What would happen if you ran all our systems of signification through a large hadron collider? The result might be something like Jake Reber’s ZER000 EXCESS—the result would frighten us. What follows is our attempt to come to grips with this work, one which denies us the refuge of conventional meaning structures …
Debased files, melted rom on the cerebellum, species collapse as global machinic malfunction. A new kind of sapience. A mangled archive of what was left after the unspeakable. The opposite of salvation: “a / void to export / documents.” Seemingly the shreds of a failed biomechanical experiment on a grand scale. Typographic arrows as arché-fossils. Anisotropy as ars poetica. Capital as metallurgic cosmic parasite:
media fields proliferate through
bioid networks. No need for
reproduction when contagions
accelerate the rate of replication.
There is no protagonist here, if by this word we are meant to designate an individual consciousness. Nor a chorus either, if by this we mean a collectivity. The voice here is ancient, but also located far into the future, a null point where any kind of individual/collective distinction has collapsed.
The line between the graphic novel and the poetic disappears, and we mean this literally since the illustrations here are modeled on the popular comic and the text’s line breaks seem to ape the poetic, without being reducible to this form either. There is only black and white here, and the text celebrates this binary, as it bathes itself in a cascade of illegibility: images straddling between signal and noise.
avantgarde gallery space = sterility of birthing center
tri//vial to create anything
when algorithms hacking // the baby brain
is unraveling art.
Disasters of writing are hidden by hours in front of a screen.
As we read the text, we get the strange feeling of being deprogrammed. As if each black and white image were meant to be a secret Rorschach blot designed to wake one up from an imposed slumber. Meawhile we follow a cephalopod and the stains of his ink across the spaces open up the margins of what we are calling a “text”—though this shorn fabric is actually a collapse of textual and extra-textual surfaces. All of this is punctuated by snippets of what seems to be a collective nightmare experienced by a group of beings under eternal hibernation. So a bit like us?
At other times the reading experience is like reading the corrupt files from a forgotten human vessel navigating through forgotten forms of space; malformed trajectories of time. And so there is considerable textual saturation along with black pools of redacted material. Which is to say that ZER000 EXCESS is both a textual and visual experience: no one element precedes the other; there’s a synergy between typography and image crucial to the poetics of its composition: “there is a strange sort of decay that happens when there are no fleshy bodies at stake.”
To archive is to copy and recreate—every digital copy is a new object, an altered clone
that now exists alongside the previous version.
PDFs, JPEGS, MOVS, DOCs, html files, all are being reproduced whenever they are
summoned, whenever they are downloaded.
There is no original copy of the universe; there never was one. The universe as digital machine is overheating.
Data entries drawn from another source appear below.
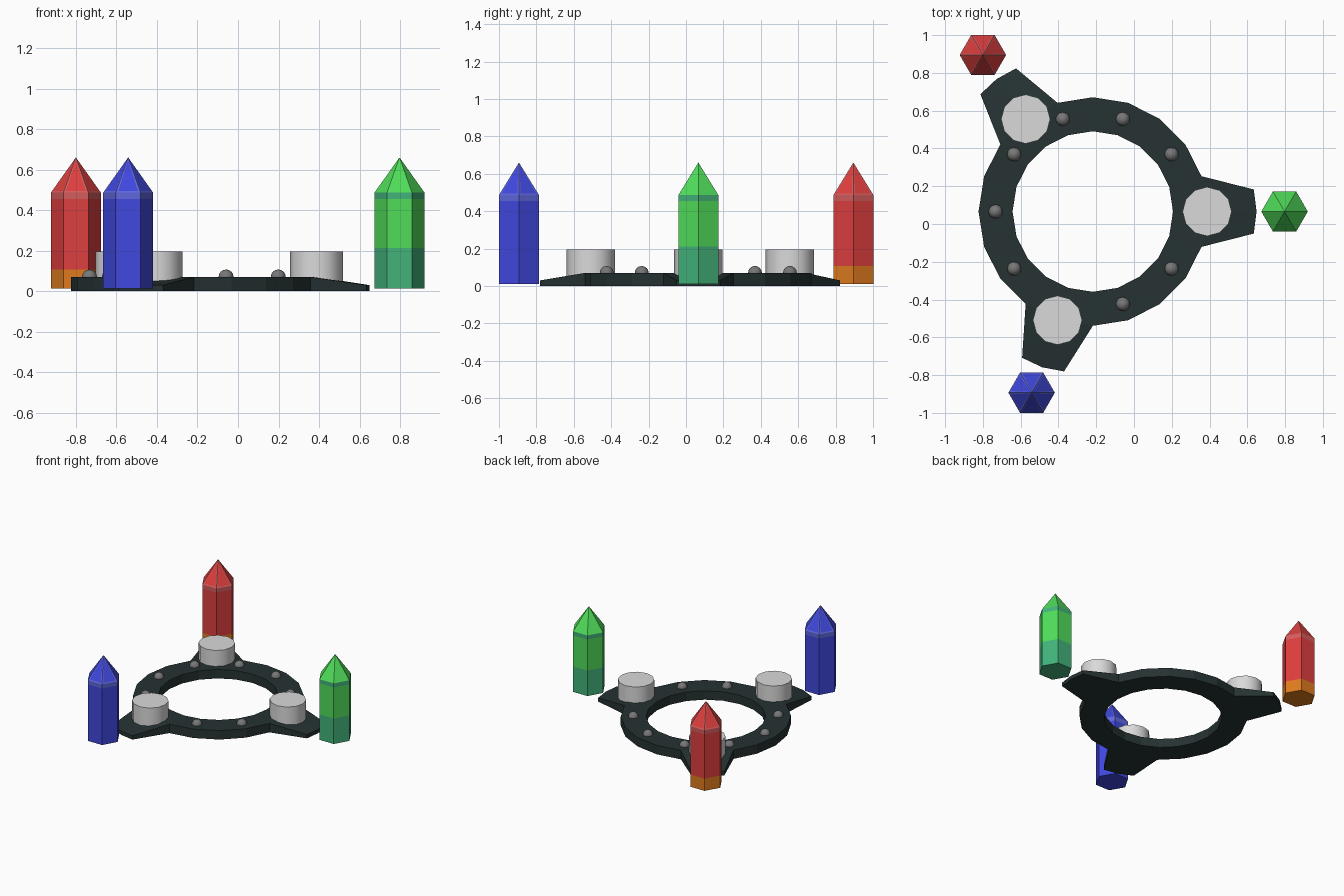
import bpy, bmesh, math
from mathutils import Vector

if "Cube" in bpy.data.objects:
    bpy.data.objects.remove(bpy.data.objects["Cube"])

CX, CY = -0.218, 0.066          # centre of the ring
ARMS = (0, 7, 14)               # ring corners (of 20) that carry an arm


def material(name, r, g, b):
    m = bpy.data.materials.new(name)
    lin = [((c / 255 + 0.055) / 1.055) ** 2.4 for c in (r, g, b)]
    m.diffuse_color = (*lin, 1)
    m.use_nodes = True
    m.node_tree.nodes["Principled BSDF"].inputs["Base Color"].default_value = m.diffuse_color
    return m


dark = material("dark_slate", 38, 50, 50)
silver = material("silver", 218, 218, 218)
grey = material("stud_grey", 120, 120, 120)
red = material("red", 222, 62, 62)
pale_red = material("pale_red", 212, 92, 92)
orange = material("orange", 222, 122, 30)
green = material("green", 80, 220, 90)
teal = material("teal", 66, 178, 122)
blue = material("blue", 64, 72, 222)
pale_blue = material("pale_blue", 95, 103, 220)


def finish(bm, name, mats):
    bmesh.ops.recalc_face_normals(bm, faces=bm.faces)
    mesh = bpy.data.meshes.new(name)
    bm.to_mesh(mesh)
    bm.free()
    for m in mats:
        mesh.materials.append(m)
    ob = bpy.data.objects.new(name, mesh)
    bpy.context.collection.objects.link(ob)
    return ob


def polar(r, deg, z):
    a = math.radians(deg)
    return Vector((CX + r * math.cos(a), CY + r * math.sin(a), z))


# ring with three sloping arms
bm = bmesh.new()
N, STEP, H, TIP = 20, 18, 0.07, 0.03
loops = {}
for key, r, z in (("it", 0.425, H), ("ib", 0.425, 0), ("ot", 0.605, H), ("ob", 0.605, 0)):
    loops[key] = [bm.verts.new(polar(r, i * STEP, z)) for i in range(N)]
it, ib, ot, ob_ = (loops[k] for k in ("it", "ib", "ot", "ob"))
for i in range(N):
    j = (i + 1) % N
    bm.faces.new((it[i], it[j], ot[j], ot[i]))
    bm.faces.new((ib[i], ib[j], ob_[j], ob_[i]))
    bm.faces.new((it[i], it[j], ib[j], ib[i]))
    if i not in ARMS and j not in ARMS:
        bm.faces.new((ot[i], ot[j], ob_[j], ob_[i]))
for k in ARMS:
    tips = [(0.86, -7.8), (0.867, 0), (0.86, 7.8)]
    top = [bm.verts.new(polar(r, k * STEP + a, TIP)) for r, a in tips]
    bot = [bm.verts.new(polar(r, k * STEP + a, 0)) for r, a in tips]
    idx = [(k - 1) % N, k, (k + 1) % N]
    for a in (0, 1):
        bm.faces.new((ot[idx[a]], ot[idx[a + 1]], top[a + 1], top[a]))
        bm.faces.new((ob_[idx[a]], ob_[idx[a + 1]], bot[a + 1], bot[a]))
        bm.faces.new((top[a], top[a + 1], bot[a + 1], bot[a]))
    for a in (0, 2):
        bm.faces.new((ot[idx[a]], top[a], bot[a], ob_[idx[a]]))
finish(bm, "base_ring", [dark])

# silver drums on the arms
for n, k in enumerate(ARMS):
    p = polar(0.605, k * STEP, 0.11)
    bpy.ops.mesh.primitive_cylinder_add(vertices=12, radius=0.13, depth=0.17, location=p)
    ob = bpy.context.object
    ob.name = f"drum_{n + 1}"
    ob.data.materials.append(silver)
    bpy.ops.object.shade_smooth_by_angle(angle=math.radians(40))

# round studs on the ring, skipped where a drum sits
for k in (1, 2, 3, 4, 5, 6, 8, 9):
    bpy.ops.mesh.primitive_uv_sphere_add(segments=12, ring_count=8, radius=0.037,
                                         location=polar(0.515, k * 36, H))
    ob = bpy.context.object
    ob.name = f"stud_{k}"
    ob.data.materials.append(grey)
    bpy.ops.object.shade_smooth()


# six-sided crystals: foot band, column, shoulder band, pointed cap
def crystal(name, x, y, foot_h, foot, main, pale, cap):
    bm = bmesh.new()
    zs = [0.012, foot_h, 0.455, 0.487]
    rings = [[bm.verts.new((x + 0.123 * math.cos(math.radians(60 * i)),
                            y + 0.123 * math.sin(math.radians(60 * i)), z))
              for i in range(6)] for z in zs]
    bm.faces.new(rings[0][::-1]).material_index = 1
    for level, mat in enumerate((1, 0, 2)):
        lo, hi = rings[level], rings[level + 1]
        for i in range(6):
            j = (i + 1) % 6
            bm.faces.new((lo[i], lo[j], hi[j], hi[i])).material_index = mat
    apex = bm.verts.new((x, y, 0.66))
    tips = [bm.faces.new((rings[3][i], rings[3][(i + 1) % 6], apex)) for i in range(6)]
    for f in tips:
        f.material_index = 3
    bm.normal_update()
    bmesh.ops.inset_individual(bm, faces=tips, thickness=0.016)
    for f in tips:              # saturated centre of each cap face
        f.material_index = 0
    finish(bm, name, [main, foot, pale, cap])


crystal("red_crystal", -0.80, 0.895, 0.108, orange, red, pale_red, pale_red)
crystal("green_crystal", 0.797, 0.066, 0.212, teal, green, teal, green)
crystal("blue_crystal", -0.542, -0.893, 0.10, blue, blue, pale_blue, pale_blue)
A summary of Reber’s ars poetica: “Saying too much converts speech into noise – hoping to eliminate any [accidental] significance through [accumulation] and [overload].”
Citationality and copy/pasted texts are also crucial to Reber’s process. Citing complimentary entries from a Hebrew dictionary, the text exposes the relation between words like self, root, and gods, producing a mind-bending etymological undercurrent which mimics the structure of the entire work itself: a digital textile united by painterly codes (digital, biological, cosmic, etc.).
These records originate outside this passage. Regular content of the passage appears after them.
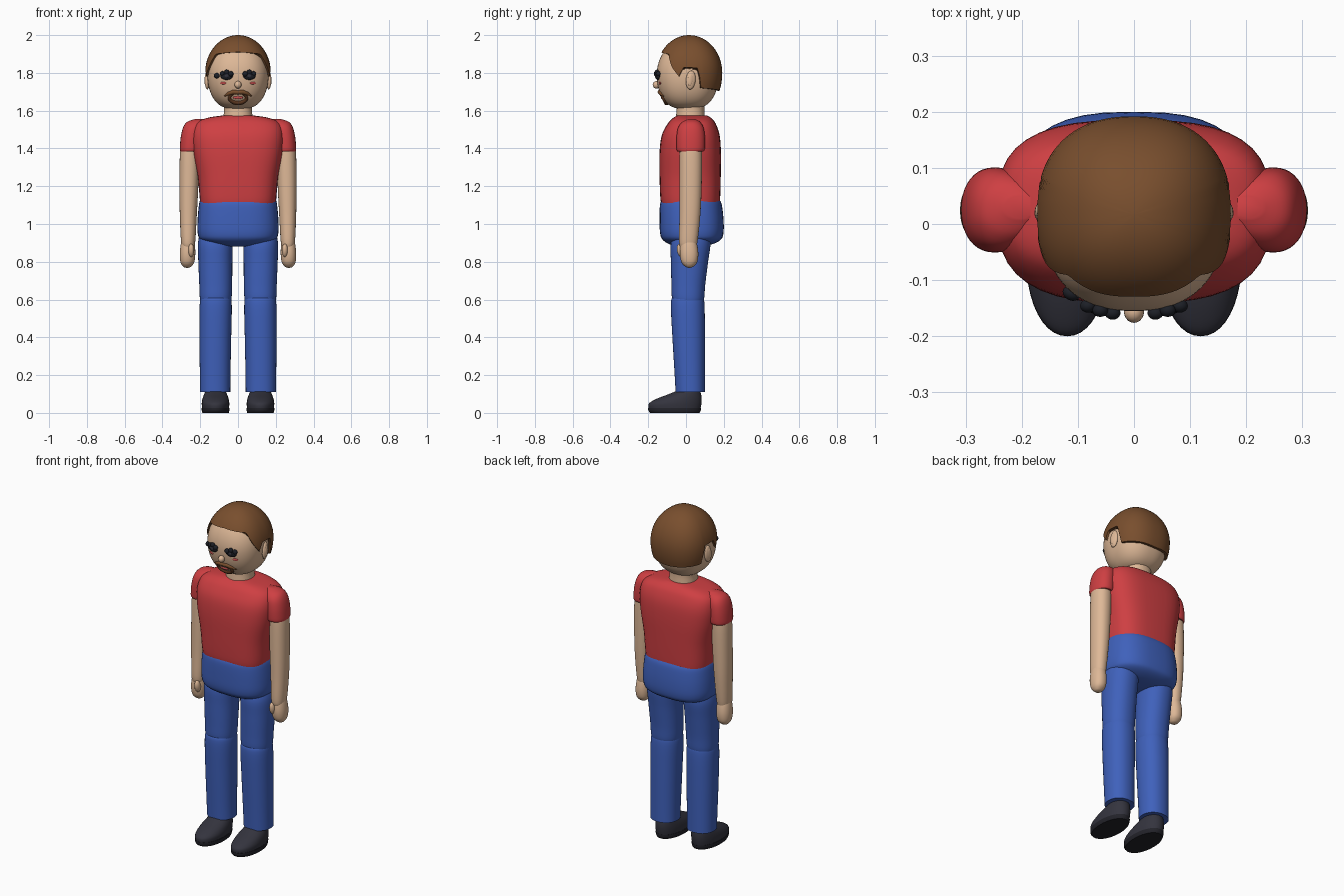
import bpy, bmesh, math
from mathutils import Vector

cube = bpy.data.objects.get("Cube")
if cube:
    bpy.data.objects.remove(cube)


def material(name, rgb):
    m = bpy.data.materials.new(name)
    m.use_nodes = True
    m.diffuse_color = (*rgb, 1)
    m.node_tree.nodes["Principled BSDF"].inputs["Base Color"].default_value = (*rgb, 1)
    return m


SKIN = material("skin", (.73, .48, .31))
HAIR = material("brown hair", (.19, .077, .027))
SHIRT = material("red shirt", (.62, .05, .055))
PANTS = material("blue denim", (.05, .12, .5))
SHOE = material("dark shoe", (.034, .034, .048))
SOLE = material("black sole", (.016, .016, .022))
EYE = material("eye black", (.012, .014, .02))
BLUSH = material("blush red", (.6, .08, .08))
BEARD = material("dark brown beard", (.11, .04, .015))


def finish(bm, name, mat, angle=50):
    bmesh.ops.recalc_face_normals(bm, faces=bm.faces)
    me = bpy.data.meshes.new(name)
    bm.to_mesh(me)
    bm.free()
    me.materials.append(mat)
    ob = bpy.data.objects.new(name, me)
    bpy.context.collection.objects.link(ob)
    bpy.ops.object.select_all(action='DESELECT')
    ob.select_set(True)
    bpy.context.view_layer.objects.active = ob
    bpy.ops.object.shade_smooth_by_angle(angle=math.radians(angle))
    return ob


def spow(v, p):
    return math.copysign(abs(v) ** p, v)


def skin_rings(name, rings, mat, caps=True):
    """Joins equal rings of points into a tube."""
    bm = bmesh.new()
    rows = [[bm.verts.new(p) for p in r] for r in rings]
    n = len(rows[0])
    for a, b in zip(rows, rows[1:]):
        for i in range(n):
            j = (i + 1) % n
            bm.faces.new((a[i], a[j], b[j], b[i]))
    if caps:
        bm.faces.new(rows[0])
        bm.faces.new(rows[-1])
    return finish(bm, name, mat)


def loft(name, keys, mat, n=2.2, side=1, segs=40, steps=5):
    """Keys are (z, centre x, half width, front y, back y), smoothly blended."""
    ks = [Vector(k) for k in keys]
    ks = [ks[0]] + ks + [ks[-1]]
    path = []
    for a, b, c, d in zip(ks, ks[1:], ks[2:], ks[3:]):
        for i in range(steps):
            t = i / steps
            path.append(b + (c - a) * t / 2 + (a * 2 - b * 5 + c * 4 - d) * t * t / 2
                        + (b * 3 - a - c * 3 + d) * t ** 3 / 2)
    path.append(ks[-1])
    rings = []
    for z, cx, rx, yf, yb in path:
        ring = []
        for i in range(segs):
            a = math.tau * i / segs
            ring.append((side * cx + rx * spow(math.cos(a), 2 / n),
                         (yf + yb) / 2 + (yb - yf) / 2 * spow(math.sin(a), 2 / n), z))
        rings.append(ring)
    return skin_rings(name, rings, mat)


def blob(name, loc, size, mat, turn=(0, 0, 0)):
    bm = bmesh.new()
    bmesh.ops.create_uvsphere(bm, u_segments=20, v_segments=12, radius=1)
    bmesh.ops.scale(bm, vec=size, verts=bm.verts)
    ob = finish(bm, name, mat)
    ob.location, ob.rotation_euler = loc, turn
    return ob


# Torso, pelvis and neck
loft("shirt_body", [
    (1.10, 0, .198, -.13, .178), (1.14, 0, .203, -.136, .181), (1.25, 0, .213, -.14, .184),
    (1.38, 0, .237, -.14, .185), (1.47, 0, .243, -.128, .178), (1.53, 0, .225, -.098, .158),
    (1.56, 0, .17, -.07, .135), (1.575, 0, .08, -.045, .11)], SHIRT, n=3)
loft("pelvis", [
    (1.128, 0, .2, -.128, .178), (1.1, 0, .207, -.138, .19), (1.02, 0, .214, -.14, .199),
    (.95, 0, .213, -.137, .198), (.915, 0, .195, -.122, .182), (.89, 0, .13, -.08, .13),
    (.88, 0, .05, -.03, .06)], PANTS, n=2.7)
loft("neck", [(1.54, 0, .08, -.055, .1), (1.6, 0, .074, -.05, .097),
              (1.645, 0, .073, -.045, .095), (1.68, 0, .05, -.02, .07)], SKIN)

# Limbs, mirrored by side
for s, tag in ((1, "left"), (-1, "right")):
    loft(tag + "_sleeve", [
        (1.385, .25, .055, -.045, .093), (1.40, .25, .058, -.05, .1), (1.46, .245, .058, -.05, .1),
        (1.51, .235, .056, -.042, .093), (1.54, .22, .05, -.02, .075),
        (1.555, .2, .03, .01, .05)], SHIRT, side=s)
    loft(tag + "_arm", [
        (1.44, .25, .05, -.03, .08), (1.36, .256, .052, -.034, .085), (1.2, .26, .05, -.035, .083),
        (1.05, .263, .045, -.035, .076), (.9, .264, .037, -.036, .06), (.87, .264, .025, -.02, .045)],
        SKIN, side=s)
    loft(tag + "_hand", [
        (.93, .264, .02, -.005, .035), (.91, .265, .034, -.025, .054), (.85, .267, .041, -.033, .065),
        (.80, .268, .037, -.025, .06), (.775, .269, .022, -.005, .04), (.768, .269, .006, .012, .022)],
        SKIN, side=s)
    blob(tag + "_thumb", (s * .248, -.028, .86), (.016, .02, .036), SKIN, (.2, 0, 0))
    loft(tag + "_thigh", [
        (.97, .115, .08, -.05, .12), (.9, .12, .092, -.08, .13), (.8, .12, .09, -.08, .117),
        (.68, .118, .087, -.077, .102), (.6, .118, .083, -.073, .095), (.57, .118, .07, -.05, .08)],
        PANTS, side=s)
    loft(tag + "_shin", [
        (.635, .118, .05, -.04, .06), (.615, .118, .075, -.07, .088), (.57, .118, .085, -.08, .098),
        (.4, .12, .084, -.072, .1), (.2, .121, .081, -.06, .1), (.11, .121, .08, -.055, .1)],
        PANTS, side=s)
    # Shoe: upper with sloping toe on a flat sole
    loft(tag + "_shoe_sole", [(0, .119, .07, -.19, .072), (.012, .119, .073, -.199, .078),
                              (.026, .119, .073, -.2, .079)], SOLE, side=s, n=2.1)
    loft(tag + "_shoe_upper", [
        (.022, .119, .071, -.198, .077), (.05, .119, .073, -.196, .082), (.075, .119, .069, -.155, .083),
        (.098, .119, .061, -.095, .08), (.117, .119, .052, -.05, .074), (.13, .119, .04, -.035, .06)],
        SHOE, side=s, n=2.1)

# Head
EXP = 2.35


def dome(a, sz, rx, ry, cy, zc, up, down):
    """Point on the head shape; a is the angle from the front, sz the sine of latitude."""
    k = max(0, 1 - sz * sz) ** (.5 if sz > 0 else .34)
    return (rx * k * spow(math.sin(a), 2 / EXP), cy - ry * k * spow(math.cos(a), 2 / EXP),
            zc + sz * (up if sz > 0 else down))


HEAD = (.162, .164, .009, 1.79, .19, .182)
CROWN = (.174, .175, .017, 1.8, .2, .2)
SEGS = 96
skin_rings("head", [[dome(math.tau * i / SEGS, math.sin(math.radians(lat)), *HEAD)
                     for i in range(SEGS)] for lat in range(-89, 90, 5)], SKIN)


# Hair shell with temple points and a cut-out over the ears
LINE = [(0, 1.91), (48, 1.9), (62, 1.83), (75, 1.782), (83, 1.83), (103, 1.825),
        (108, 1.72), (180, 1.705)]


def hairline(deg):
    for (a, za), (b, zb) in zip(LINE, LINE[1:]):
        if deg <= b:
            return za + (zb - za) * (deg - a) / (b - a)
    return LINE[-1][1]


rings = []
for r in range(17):
    ring = []
    for i in range(SEGS):
        deg = 360 * i / SEGS
        low = math.asin((hairline(min(deg, 360 - deg)) - 1.8) / .2)
        lat = low + (math.radians(89) - low) * r / 16
        ring.append(dome(math.radians(deg), math.sin(lat), *CROWN))
    rings.append(ring)
rings.insert(0, [(x * .93, .01 + (y - .01) * .93, z) for x, y, z in rings[0]])
skin_rings("hair", rings, HAIR)


def face(x, z, out=0):
    """Point on the front of the face."""
    rx, ry, cy, zc, up, down = HEAD
    sz = (z - zc) / (up if z > zc else down)
    k = (1 - sz * sz) ** (.5 if sz > 0 else .34)
    return (x, cy - ry * k * (1 - abs(x / (rx * k)) ** EXP) ** (1 / EXP) - out, z)


def strand(name, pts, depth, mat, closed=False):
    """Tapered tube lying on the face; points are (x, z, thickness factor)."""
    cu = bpy.data.curves.new(name, 'CURVE')
    cu.dimensions = '3D'
    cu.bevel_depth, cu.bevel_resolution, cu.use_fill_caps = depth, 3, True
    sp = cu.splines.new('POLY')
    sp.points.add(len(pts) - 1)
    for p, (x, z, r) in zip(sp.points, pts):
        p.co, p.radius = (*face(x, z), 1), r
    sp.use_cyclic_u, sp.use_smooth = closed, True
    cu.materials.append(mat)
    bpy.context.collection.objects.link(bpy.data.objects.new(name, cu))


# Facial features
blob("nose", face(0, 1.737, .006), (.018, .02, .02), SKIN)
for s, tag in ((1, "left"), (-1, "right")):
    blob(tag + "_ear", (s * .162, .025, 1.762), (.013, .026, .05), SKIN, (-.1, 0, s * .15))
    blob(tag + "_inner_ear", (s * .171, .023, 1.762), (.006, .014, .032), SKIN, (-.1, 0, s * .15))
    blob(tag + "_eye", face(s * .06, 1.783, .002), (.033, .012, .02), EYE, (0, 0, s * .15))
    for i in (-1, 0, 1):
        blob(tag + "_lash", face(s * .06 + i * .022, 1.803 - abs(i) * .008, .006),
             (.014, .012, .014), EYE)
    blob(tag + "_pupil", face(s * .06, 1.785, .013), (.012, .004, .01), SHOE)
    blob(tag + "_blush", face(s * .078, 1.746, 0), (.017, .004, .007), BLUSH, (0, 0, s * .25))
    strand(tag + "_moustache", [(0, 1.697, 1), (s * .025, 1.699, 1.1), (s * .05, 1.69, .9),
                                (s * .072, 1.677, .25)], .011, HAIR)
blob("right_outer_lash", face(-.112, 1.785, .003), (.016, .012, .014), EYE, (0, 0, -.5))
strand("goatee", [(.045 * math.cos(t * math.tau / 24), 1.668 + .026 * math.sin(t * math.tau / 24),
                   1 - .3 * math.sin(t * math.tau / 24)) for t in range(24)], .009, BEARD, True)
blob("chin_beard", face(0, 1.641, 0), (.034, .012, .012), BEARD)
blob("lips", face(0, 1.67, 0), (.027, .006, .008), BLUSH)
Writing, over-writing, bio-digital palimpsest. As we come across the book’s last page our initial impulse is be to go back and relive the experience: we find ourselves replicating our readings; we find ourselves in square 1:
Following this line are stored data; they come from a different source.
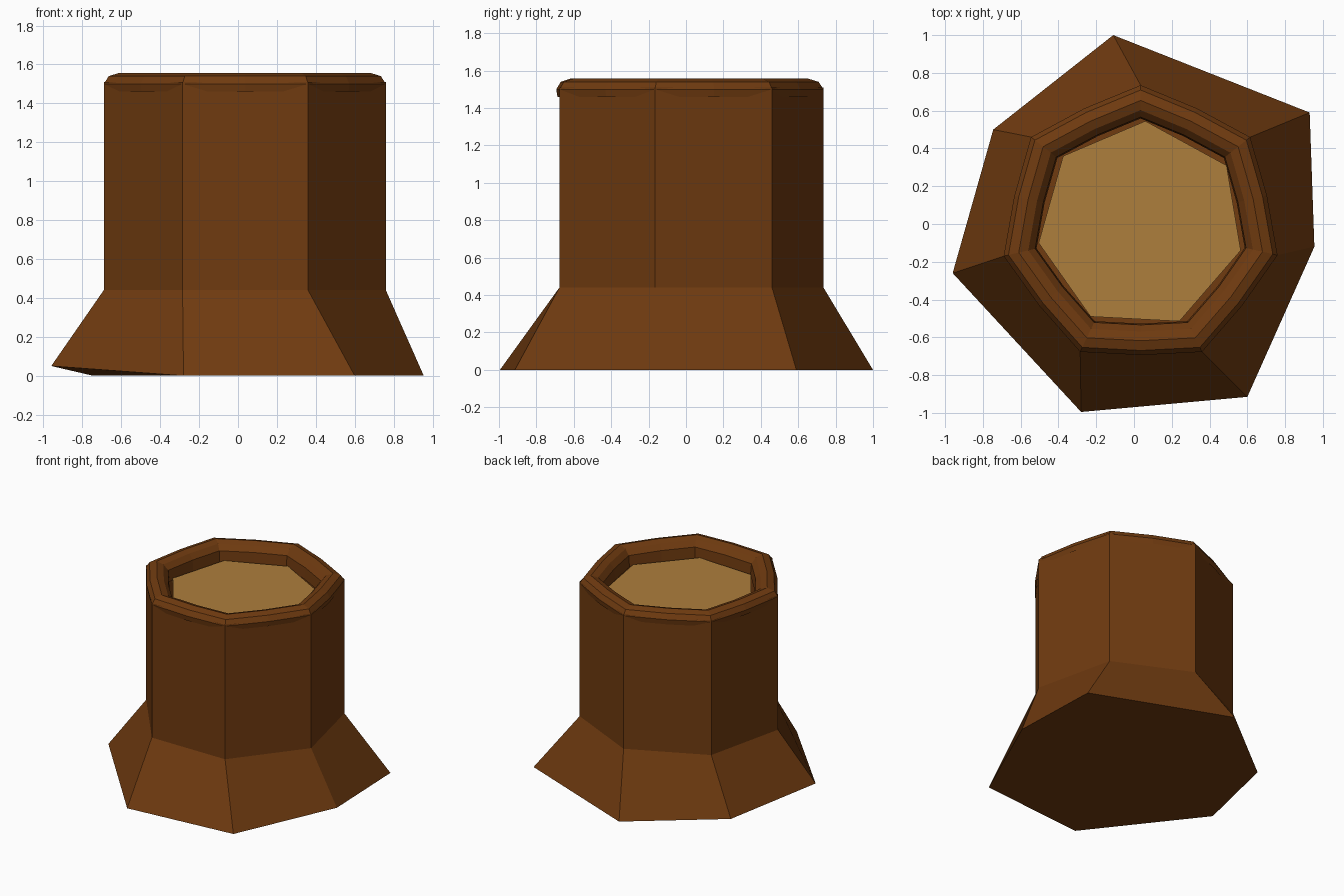
import bpy, bmesh
from mathutils import Vector

if "Cube" in bpy.data.objects:
    bpy.data.objects.remove(bpy.data.objects["Cube"])


def material(name, color):
    m = bpy.data.materials.new(name)
    m.diffuse_color = (*color, 1)
    m.use_nodes = True
    m.node_tree.nodes["Principled BSDF"].inputs["Base Color"].default_value = m.diffuse_color
    return m


def build(name, rings, mat, bottom=(), cap=False):
    """Skin a stack of equal-count rings; optionally close bottom and top."""
    bm = bmesh.new()
    loops = [[bm.verts.new(p) for p in ring] for ring in rings]
    n = len(loops[0])
    for a, b in zip(loops, loops[1:]):
        for i in range(n):
            j = (i + 1) % n
            bm.faces.new((a[i], a[j], b[j], b[i]))
    for face in bottom:
        bm.faces.new([loops[0][i] for i in face])
    if cap:
        bm.faces.new(loops[-1])
    bm.normal_update()
    me = bpy.data.meshes.new(name)
    bm.to_mesh(me)
    bm.free()
    me.materials.append(mat)
    ob = bpy.data.objects.new(name, me)
    bpy.context.collection.objects.link(ob)
    return ob


bark = material("bark", (0.16, 0.043, 0.005))
wood = material("cut_wood", (0.42, 0.21, 0.045))

# Seven-sided outlines, counter-clockwise
root = [(0.955, -0.12, 0), (0.93, 0.59, 0), (-0.11, 1.0, 0), (-0.745, 0.50, 0),
        (-0.96, -0.26, 0.05), (-0.28, -0.995, 0), (0.60, -0.915, 0)]
trunk = [(0.76, -0.165), (0.615, 0.46), (0.035, 0.735), (-0.545, 0.46),
         (-0.69, -0.17), (-0.285, -0.677), (0.36, -0.677)]
cut = [(0.565, -0.14), (0.49, 0.31), (0.06, 0.545), (-0.375, 0.36),
       (-0.505, -0.10), (-0.23, -0.49), (0.24, -0.515)]

# Flared base and trunk
build("trunk", [root,
                [(x, y, 0.44) for x, y in trunk],
                [(x, y, 1.51) for x, y in trunk]],
      bark, bottom=[(6, 5, 3, 2, 1, 0), (5, 4, 3)])

# Rounded bark rim: fourteen points, side midpoints bulge slightly
centre = Vector((0.035, 0.0))
outline = []
for i, p in enumerate(trunk):
    a, b = Vector(p) - centre, Vector(trunk[(i + 1) % 7]) - centre
    outline += [a, (a + b) / 2 * 1.025]
profile = [(0.99, 1.46), (1.0, 1.50), (0.965, 1.54), (0.89, 1.557),
           (0.82, 1.54), (0.77, 1.50), (0.76, 1.41)]
build("bark_rim", [[(*(centre + v * s), z) for v in outline] for s, z in profile],
      bark)

# Recessed cut surface
build("cut_surface", [[(x, y, 1.40) for x, y in cut],
                      [(x, y, 1.43) for x, y in cut]],
      wood, cap=True)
spaces starts to
liquid plastic on
… swimming in a miasma of degraded files, forgotten digital gods, gasping for air.
Javier Padilla is Assistant Professor of English at Colgate University.